On my next Blog, I’ll discuss a valuable feature of our Critique Group–our By-laws. I invite you to share your thoughts and experiences on critique groups in "Comments."


Sally J. Walker said...

Mary -- I founded the Nebraska Writers Workshop in Ralston, Nebraska for the Omaha area in June of 1985 through the sponsorship of the local public library. Now into our 23rd year, we have over 25 members with an average of 18 attending our around-the-calendar Wednesday meetings, as well as communicating regularly on our Yahoo List Serve.

Teens are memtored 5:30-6:00, poets meet 6:00-6:30, dramatists (playwrights & screenwriters) 6:30-7:00 and fiction writers 7:00-9:00. The first Wednesdays of the month are always strictly for readings & critiques. The other meetings we have 10-minute presentations in each section on scheduled topics determined by the members in November of the previous year. Members can sign up to present or I prepare the short continuing ed programs. The Calendar of topics is posted on our website

After the peresentation people wishing to read 5-7 double-spaced pages of fiction or properly formatted scripts toss their names in for random drawing. (Anybody not getting a chance that week are first up the following week.) Each person gets a total of about 15 minutes for reading and feedback that moves around the table from the writer's left. As facilitator I keep the comments moving. Writers are cut off if they "defend" or feel the need to "explain" since that prevents others from commenting or eats into another reader's time. Everyone is free to ignore comments, but all are expected to be respectful. Critiquers also pass along notes for the writer to take home. We discourage people handing out copies of their reading to hold down individual expenses.

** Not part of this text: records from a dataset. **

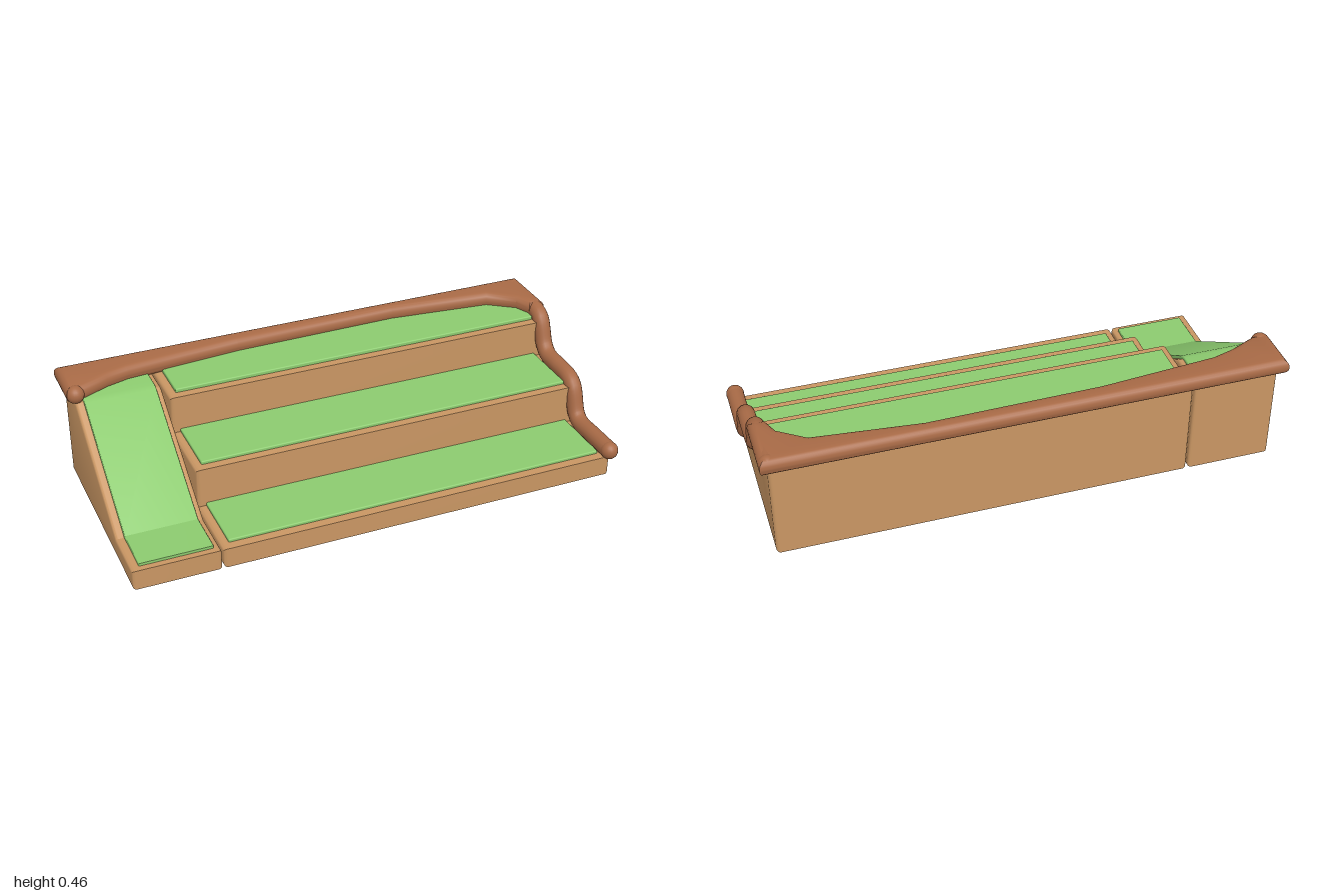
import * as THREE from 'three';
import { toCreasedNormals } from 'three/addons/utils/BufferGeometryUtils.js';
import { RoundedBoxGeometry } from 'three/addons/geometries/RoundedBoxGeometry.js';

const mat = (name, color) => {
  const m = new THREE.MeshStandardMaterial({ color });
  m.name = name;
  return m;
};

// Extrudes an outline with rounded edges that stay inside the outline.
function roundedExtrude(points, size, r, segments = 4) {
  const shape = new THREE.Shape(points.map(([a, b]) => new THREE.Vector2(a, b)));
  const geo = new THREE.ExtrudeGeometry(shape, {
    depth: size - 2 * r, bevelEnabled: true, bevelThickness: r,
    bevelSize: r, bevelOffset: -r, bevelSegments: segments,
  });
  geo.translate(0, 0, r);
  return geo;
}

// Side profile of [z, y] points, extruded from x0 to x1.
function sideProfile(points, x0, x1, r) {
  const geo = roundedExtrude(points.map(([z, y]) => [-z, y]), x1 - x0, r);
  geo.rotateY(Math.PI / 2).translate(x0, 0, 0);
  return toCreasedNormals(geo, 0.5);
}

export function createModel() {
  const model = new THREE.Group();
  const wood = mat('light wood', 0xc99663);
  const felt = mat('green felt', 0x8ccb6f);
  const railWood = mat('dark wood', 0xa86a46);

  const add = (name, geo, material, x = 0, y = 0, z = 0) => {
    const mesh = new THREE.Mesh(geo, material);
    mesh.name = name;
    mesh.position.set(x, y, z);
    model.add(mesh);
    return mesh;
  };

  // Three-step body
  add('stairBody', sideProfile([
    [0.425, 0], [0.425, 0.08], [0.135, 0.08], [0.135, 0.24],
    [-0.15, 0.24], [-0.15, 0.393], [-0.423, 0.393], [-0.423, 0],
  ], -0.632, 0.965, 0.015), wood);

  // Ramp body beside the steps
  add('rampBody', sideProfile([
    [0.425, 0], [0.425, 0.08], [0.215, 0.08],
    [-0.25, 0.393], [-0.423, 0.393], [-0.423, 0],
  ], -0.972, -0.638, 0.012), wood);

  // Step mats: front edge, back edge, top height
  [[0.388, 0.13, 0.092], [0.1, -0.155, 0.253], [-0.185, -0.41, 0.408]].forEach(([z0, z1, top], i) => {
    add(`stepMat${i + 1}`, new RoundedBoxGeometry(1.53, 0.024, z0 - z1, 2, 0.005),
      felt, 0.165, top - 0.012, (z0 + z1) / 2);
  });

  // Ramp mat follows the slope
  add('rampMat', sideProfile([
    [0.4, 0.07], [0.4, 0.091], [0.222, 0.091], [-0.235, 0.398],
    [-0.26, 0.405], [-0.41, 0.405], [-0.41, 0.385], [-0.25, 0.385], [0.21, 0.07],
  ], -0.94, -0.66, 0.004), felt);

  // Back rail with filled corners, outlined in [x, z]
  const outline = [
    [-1, -0.457], [-1, -0.26], [-0.93, -0.26], [-0.83, -0.306], [-0.74, -0.333],
    [-0.28, -0.375], [0.39, -0.388], [0.8, -0.346], [0.9, -0.275],
    [0.928, -0.21], [0.996, -0.21], [0.996, -0.457],
  ];
  const back = roundedExtrude(outline.map(([x, z]) => [x, -z]), 0.067, 0.03, 5);
  back.rotateX(-Math.PI / 2);
  add('backRail', toCreasedNormals(back, 0.6), railWood, 0, 0.389, 0);

  // Handrail stepping down the left side, in [z, y]
  const path = new THREE.CatmullRomCurve3([
    [-0.42, 0.424], [-0.3, 0.42], [-0.21, 0.417], [-0.172, 0.397], [-0.128, 0.3],
    [-0.09, 0.269], [0, 0.262], [0.085, 0.255], [0.118, 0.232], [0.16, 0.13],
    [0.195, 0.106], [0.3, 0.104], [0.42, 0.105],
  ].map(([z, y]) => new THREE.Vector3(0.962, y, z)), false, 'centripetal');
  add('sideRail', new THREE.TubeGeometry(path, 72, 0.034, 16), railWood);

  // Rounded rail ends
  const ball = new THREE.SphereGeometry(0.035, 20, 14);
  add('sideRailFrontEnd', ball, railWood, 0.962, 0.105, 0.42);
  add('sideRailBackEnd', ball, railWood, 0.962, 0.424, -0.421);
  add('backRailEnd', ball, railWood, -0.965, 0.423, -0.27);

  return model;
}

We do not practice a lot of back-slapping nor do we allow hurtful commentaries. Each critiquer is expected to specifically laud the positives and provide constructive comments free of "I liked balh-blah" or "I just didn't like blah-blah." The "Why's" help people to grow. Everyone attends with the expectation of learning how to write better. Each piece of writing is considered hard work and worthy of our attention whether it is presented by a newbie or by a multi-published author.

Our group "Rules" are also posted on our website with a tad of sarcasm that most new people understand and appreciate.

We also have three social events (an April Shakespeare's Birthday party, a June picnic and the end of year Holiday Party) as well as host an october writing retreat from a Fri evening thru Sun afternoon that is an intense write-a-thon.

There is no charge and we decided several years ago to forego "bylaws" that would require us to register as a non-profit organization in the State of Nebraska. No one wanted the hassle. Our "Rules" have sufficed to provide structure without "Robert's Rules" intruding on our valuable critique time.

We have slowly grown over the years with a lot of great writing coming out of the group including several becoming published or produced.

Some of our members have developed Peer Partnerships for more in-depth critiquing and others have attended special interest critique groups outside NWW (romance, screenwriting, poetry) . . . but a core membership of 10 regular and devout writers attend week in-week out. We agree that it is a sort of addiction or "fix" of writers helping writers, meeting with people who understand.

We've had many people over the years attend two or three meetings and decide we are "too serious" for them. We've also had our share of "experts" who attempted domination, were challenged and decided to go elsewhere. Creatives are Creatives. Our system works and the proof is in the success of so many of our members, as well as the heart-felt comaradarie that keeps bringing back people once "life circumstances" straighten around. We meet at the same place, same time every week and all know where to find us.


Mary E. Trimble said...

Sally, your comments are so interesting. Wow, and I thought we were organized. Your group(s) sound wonderful. And serious, just like they should be. Thanks for your comments, Sally.

Mary T